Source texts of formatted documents

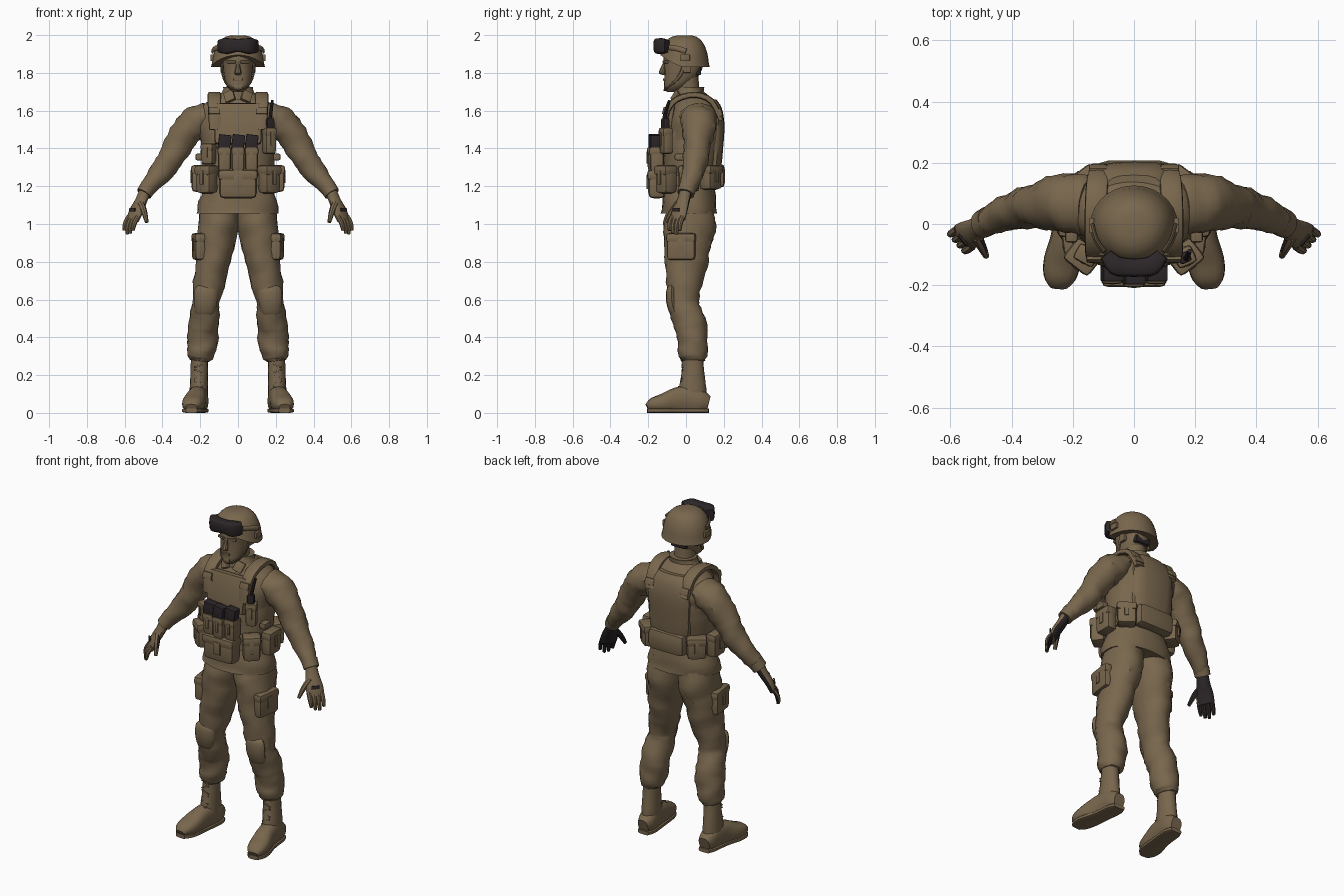
import bpy, bmesh, math, random
from mathutils import Vector, Matrix

random.seed(4)
cube = bpy.data.objects.get("Cube")
if cube:
    bpy.data.objects.remove(cube)


def material(name, colour):
    mat = bpy.data.materials.new(name)
    mat.use_nodes = True
    mat.diffuse_color = colour
    bsdf = mat.node_tree.nodes["Principled BSDF"]
    bsdf.inputs["Base Color"].default_value = colour
    bsdf.inputs["Roughness"].default_value = 0.9
    return mat


TAN = material("khaki_tan", (0.19, 0.135, 0.075, 1))
DARK = material("dark_charcoal", (0.025, 0.019, 0.021, 1))
X, Y, Z = Vector((1, 0, 0)), Vector((0, 1, 0)), Vector((0, 0, 1))


def finish(bm, name, mat=TAN, mirror=False, rule=None):
    """Turn a bmesh into one object, or into a left and right pair."""
    bmesh.ops.recalc_face_normals(bm, faces=bm.faces)
    bm.normal_update()
    if rule:
        for f in bm.faces:
            f.material_index = int(rule(f.normal))
    for side in (("left_", "right_") if mirror else ("",)):
        if side == "right_":
            bmesh.ops.scale(bm, vec=(-1, 1, 1), verts=bm.verts)
            bmesh.ops.reverse_faces(bm, faces=bm.faces)
        mesh = bpy.data.meshes.new(side + name)
        bm.to_mesh(mesh)
        mesh.materials.append(mat)
        if rule:
            mesh.materials.append(DARK)
        mesh.shade_smooth()
        mesh.set_sharp_from_angle(angle=math.radians(36))
        bpy.context.collection.objects.link(bpy.data.objects.new(side + name, mesh))
    bm.free()


def spline(rings, steps):
    """Smooth in-between rings."""
    pts = [Vector(r) for r in rings]
    out = []
    for i in range(len(pts) - 1):
        a, b, c, d = pts[max(i - 1, 0)], pts[i], pts[i + 1], pts[min(i + 2, len(pts) - 1)]
        for k in range(steps):
            t = k / steps
            out.append(b + (c - a) * t / 2 + (a - b * 2.5 + c * 2 - d / 2) * t * t
                       + (b * 1.5 - a / 2 - c * 1.5 + d / 2) * t ** 3)
    return out + [pts[-1]]


def loft(name, rings, ref=X, flat=False, n=16, steps=3, fold=0.0, power=1.0, floor=None, **kw):
    """Skin rings of (x, y, z, half width, half depth); fold adds cloth creases."""
    bm = bmesh.new()
    path = spline(rings, steps)
    loops = []
    for i, p in enumerate(path):
        ahead, behind = path[min(i + 1, len(path) - 1)], path[max(i - 1, 0)]
        t = Z if flat else Vector((ahead - behind)[:3]).normalized()
        u = (ref - t * ref.dot(t)).normalized()
        v = t.cross(u)
        bulge = random.uniform(-fold, fold)
        loop = []
        for k in range(n):
            ang = math.tau * k / n
            c, s = math.cos(ang), math.sin(ang)
            r = 1 + bulge + random.uniform(-fold, fold) + fold * math.sin(2 * ang + i)
            co = Vector(p[:3]) + u * (p[3] * r * math.copysign(abs(c) ** power, c)) \
                + v * (p[4] * r * math.copysign(abs(s) ** power, s))
            if floor is not None:
                co.z = max(co.z, floor)
            loop.append(bm.verts.new(co))
        loops.append(loop)
    for a, b in zip(loops, loops[1:]):
        for k in range(n):
            bm.faces.new((a[k], a[(k + 1) % n], b[(k + 1) % n], b[k]))
    bm.faces.new(loops[0])
    bm.faces.new(loops[-1])
    finish(bm, name, **kw)


def box(name, at, size, turn=0, lean=0, roll=0, soft=0.25, **kw):
    """Rounded block; turn is about z, lean about x, roll about y, in degrees."""
    bm = bmesh.new()
    bmesh.ops.create_cube(bm, size=1)
    bmesh.ops.scale(bm, vec=size, verts=bm.verts)
    bmesh.ops.bevel(bm, geom=bm.edges[:], offset=min(size) * soft, segments=2,
                    profile=0.6, affect="EDGES")
    rot = [Matrix.Rotation(math.radians(a), 4, ax) for a, ax in ((turn, "Z"), (lean, "X"), (roll, "Y"))]
    bm.transform(Matrix.Translation(at) @ rot[0] @ rot[1] @ rot[2])
    finish(bm, name, **kw)


def pouch(name, at, size, turn=0, **kw):
    """Pouch body with an overlapping lid and a closing tab on its outer (-y) side."""
    w, d, h = size
    box(name, at, size, turn, soft=.35, **kw)
    m = Matrix.Translation(at) @ Matrix.Rotation(math.radians(turn), 4, "Z")
    box(name + "_lid", m @ Vector((0, -d * 0.04, h * 0.33)), (w * 1.05, d * 1.04, h * 0.36), turn, soft=.35, **kw)
    box(name + "_tab", m @ Vector((0, -d * 0.54, h * 0.08)), (w * 0.22, d * 0.1, h * 0.5), turn, **kw)


# Jacket, collar and neck
loft("jacket", [(0, .015, 1.055, .218, .15), (0, .018, 1.12, .205, .143), (0, .02, 1.22, .18, .13),
                (0, .03, 1.34, .178, .135), (0, .04, 1.45, .2, .145), (0, .05, 1.55, .215, .14),
                (0, .05, 1.615, .2, .12), (0, .045, 1.66, .14, .095), (0, .025, 1.7, .08, .07)],
     flat=True, n=28, fold=.017, power=.9)
loft("collar", [(0, .025, 1.66, .105, .085), (0, .02, 1.69, .088, .075), (0, .025, 1.725, .078, .07)],
     flat=True, fold=.02)
box("collar_point", (.045, -.055, 1.675), (.055, .02, .06), turn=25, lean=-25, roll=25, mirror=True)
loft("neck", [(0, .02, 1.64, .062, .06), (0, .01, 1.72, .06, .06), (0, .005, 1.8, .06, .06)], flat=True)

# Head and face
loft("head", [(0, -.068, 1.7, .028, .035), (0, -.055, 1.728, .058, .06), (0, -.03, 1.77, .072, .085),
              (0, -.015, 1.82, .079, .1), (0, -.01, 1.88, .081, .108), (0, -.01, 1.94, .07, .09)],
     flat=True, n=20, power=.9)
loft("nose", [(0, -.11, 1.855, .01, .01), (0, -.12, 1.825, .013, .015), (0, -.128, 1.8, .018, .016),
              (0, -.115, 1.788, .012, .008)], flat=True, n=8)
box("brow", (.034, -.106, 1.858), (.05, .022, .014), turn=18, mirror=True)
box("lips", (0, -.113, 1.764), (.046, .016, .014))
box("chin", (0, -.1, 1.725), (.048, .035, .035), soft=.4)
box("ear", (.084, .005, 1.83), (.018, .04, .06), mirror=True)
box("nape", (0, .05, 1.81), (.1, .06, .045), mat=DARK)

# Helmet dome, its rim dipping from brow to ears and nape
bm = bmesh.new()
count, levels, rows = 28, 10, []
for j in range(levels):
    lift = math.pi / 2 * j / levels
    row = []
    for k in range(count):
        ang = math.tau * k / count
        back = math.sin(ang)
        rim = 1.83 + .065 * max(-back, 0) ** 1.5
        r = math.cos(lift) ** .65 * (1.04 if j == 0 else 1)
        row.append(bm.verts.new((.138 * r * math.cos(ang), -.005 + .126 * r * back,
                                 rim + (2 - rim) * math.sin(lift))))
    rows.append(row)
for a, b in zip(rows, rows[1:]):
    for k in range(count):
        bm.faces.new((a[k], a[(k + 1) % count], b[(k + 1) % count], b[k]))
bm.faces.new(rows[0])
bm.faces.new(rows[-1])
finish(bm, "helmet")
loft("chin_strap", [(.09, .0, 1.87, .012, .005), (.082, -.03, 1.79, .01, .005),
                    (.056, -.082, 1.735, .01, .005), (0, -.112, 1.708, .01, .005)], ref=Y, n=8, mirror=True)
box("helmet_cover_clip", (.138, -.005, 1.88), (.016, .05, .035), mirror=True)

# Goggles resting on the helmet
loft("goggles", [(-.092, -.1, 1.942, .022, .034), (-.06, -.135, 1.942, .032, .042), (-.02, -.142, 1.945, .03, .036),
                 (.02, -.142, 1.945, .03, .036), (.06, -.135, 1.942, .032, .042), (.092, -.1, 1.942, .022, .034)],
     ref=Y, n=16, power=.45, mat=DARK)
loft("goggle_strap", [(.095, -.09, 1.935, .006, .014), (.122, -.05, 1.93, .006, .014),
                      (.136, .0, 1.915, .006, .014)], ref=X, n=8, mirror=True)

# Arms and cuffs
loft("sleeve", [(.15, .06, 1.585, .09, .065), (.215, .068, 1.545, .098, .083), (.275, .066, 1.485, .083, .083),
                (.335, .056, 1.385, .07, .072), (.38, .046, 1.31, .064, .066), (.44, .026, 1.235, .053, .053),
                (.485, .003, 1.18, .045, .042)], ref=Y, n=18, steps=4, fold=.04, mirror=True)
loft("cuff", [(.472, .012, 1.2, .048, .045), (.498, -.002, 1.16, .046, .042)], ref=Y, mirror=True)

# Gloved hands turned half forward, with dark palms
across = Vector((.65, .75, 0))
palm = dict(ref=across, mirror=True, rule=lambda n: n.y - n.x > .55)
loft("glove", [(.49, .0, 1.18, .034, .03), (.512, -.014, 1.125, .038, .028), (.538, -.034, 1.07, .05, .025),
               (.558, -.042, 1.02, .047, .02)], n=12, **palm)
for i, finger in enumerate(("index", "middle", "ring", "little")):
    base = Vector((.553, -.045, 1.04)) + across * (i - 1.5) * .025
    tip = Vector((.58, -.06, .945 + (.02, .004, 0, .02)[i])) + across * (i - 1.5) * .024
    mid = (base + tip) / 2 + Vector((.006, -.006, 0))
    loft(finger + "_finger", [(*base, .013, .013), (*mid, .013, .013), (*tip, .009, .009)], n=8, **palm)
loft("thumb", [(.515, -.04, 1.11, .018, .02), (.497, -.075, 1.065, .016, .016), (.483, -.105, 1.01, .01, .01)],
     n=8, **palm)
box("knuckle_patch", (.56, -.053, 1.075), (.045, .008, .018), turn=49, lean=-12, mat=DARK, mirror=True)

# Trousers
loft("trouser_leg", [(.09, .02, 1.12, .1, .125), (.103, .02, 1.0, .107, .132), (.12, .008, .88, .1, .128),
                     (.14, -.003, .75, .088, .105), (.165, -.015, .62, .076, .088), (.173, -.008, .55, .074, .085),
                     (.184, .028, .45, .083, .085), (.19, .035, .36, .08, .08), (.2, .037, .3, .068, .075),
                     (.203, .037, .275, .052, .06)], n=20, steps=4, fold=.035, mirror=True)
pouch("cargo_pocket", (.208, -.025, .88), (.15, .055, .14), turn=82, mirror=True)
loft("knee_pad", [(.168, -.075, .67, .04, .012), (.17, -.078, .65, .06, .026), (.172, -.075, .59, .062, .03),
                  (.176, -.06, .53, .053, .026), (.178, -.05, .51, .04, .012)], n=12, mirror=True)

# Boots
loft("boot_shaft", [(.203, .037, .34, .045, .055), (.205, .037, .22, .046, .059), (.207, .035, .13, .049, .072),
                    (.208, .035, .05, .046, .075)], fold=.015, mirror=True)
foot = [(.206, .12, .05, .035, .04), (.206, .08, .06, .05, .06), (.211, .02, .072, .051, .072),
        (.22, -.05, .067, .053, .067), (.234, -.12, .052, .06, .05), (.243, -.175, .043, .052, .037),
        (.246, -.205, .03, .03, .018)]
loft("boot_foot", foot, power=.8, floor=.01, mirror=True)
loft("boot_sole", [(x, y, .012, w + .001, .012) for x, y, z, w, h in foot], power=.5, mirror=True)
for i in range(6):
    z = .13 + i * .03
    box("boot_lace", (.208, -.026 + .006 * (i > 1) - .012 * (i == 0), z), (.05, .009, .008),
        roll=22 * (-1) ** i, mirror=True)

# Vest: wrap, panels and shoulder straps
loft("vest_wrap", [(0, .025, 1.29, .188, .143), (0, .035, 1.38, .195, .15), (0, .045, 1.49, .195, .155),
                   (0, .05, 1.53, .17, .148)], flat=True, n=28, fold=.008, power=.9)
box("vest_front_panel", (0, -.098, 1.53), (.25, .05, .22), lean=-9, soft=.4)
loft("vest_back_panel", [(0, .13, 1.31, .13, .058), (0, .135, 1.4, .14, .062), (0, .135, 1.53, .145, .068),
                         (0, .13, 1.61, .125, .062), (0, .115, 1.66, .09, .045)], flat=True, power=.7, fold=.012)
loft("shoulder_strap", [(.12, -.115, 1.5, .032, .014), (.125, -.1, 1.6, .034, .016), (.125, -.045, 1.662, .036, .016),
                        (.125, .05, 1.684, .036, .016), (.12, .135, 1.65, .036, .016),
                        (.112, .185, 1.55, .032, .014)], n=12, power=.5, mirror=True)
box("strap_buckle", (.125, -.113, 1.6), (.06, .02, .04), lean=-15, mirror=True)
box("back_buckle", (.117, .18, 1.59), (.06, .02, .04), lean=20, mirror=True)
box("side_clip", (.205, -.03, 1.355), (.04, .06, .035), mirror=True)

# Magazines standing in their chest pouches
for i, side in enumerate(("right", "middle", "left")):
    x = (i - 1) * .072
    y = -.165 + abs(x) * .15
    pouch("magazine_pouch_" + side, (x, y, 1.342), (.07, .075, .13))
    box("magazine_" + side, (x, y - .008, 1.428), (.066, .05, .09), roll=7, mat=DARK, soft=.1)

# Radio and aerial
pouch("radio_pouch", (.165, -.105, 1.44), (.065, .06, .14), turn=25)
box("radio", (.165, -.11, 1.53), (.04, .035, .06), turn=25, mat=DARK)
loft("aerial", [(.168, -.115, 1.54, .009, .009), (.175, -.105, 1.6, .009, .009), (.182, -.088, 1.655, .007, .007)],
     n=8, mat=DARK)
pouch("utility_pouch", (-.155, -.1, 1.37), (.07, .055, .11), turn=-28)

# Belt and its pouches
loft("belt", [(0, .02, 1.2, .198, .148), (0, .02, 1.26, .198, .148)], flat=True, n=28, steps=1, power=.9)
pouch("belt_front_pouch", (0, -.155, 1.21), (.2, .09, .15))
pouch("hip_pouch", (.165, -.105, 1.235), (.1, .085, .15), turn=38, mirror=True)
pouch("side_pouch", (.213, .015, 1.24), (.11, .065, .14), turn=90, mirror=True)
pouch("rear_pouch", (.162, .13, 1.245), (.11, .08, .13), turn=142, mirror=True)
box("back_pack", (0, .165, 1.255), (.24, .085, .13), soft=.42)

## [Work instruction]
All lines from the one containing "(.11, .08, .13), turn=142, mirror=True)" through the end of the data, and no others, are to be given again word for word.

## [Written response]
pouch("rear_pouch", (.162, .13, 1.245), (.11, .08, .13), turn=142, mirror=True)
box("back_pack", (0, .165, 1.255), (.24, .085, .13), soft=.42)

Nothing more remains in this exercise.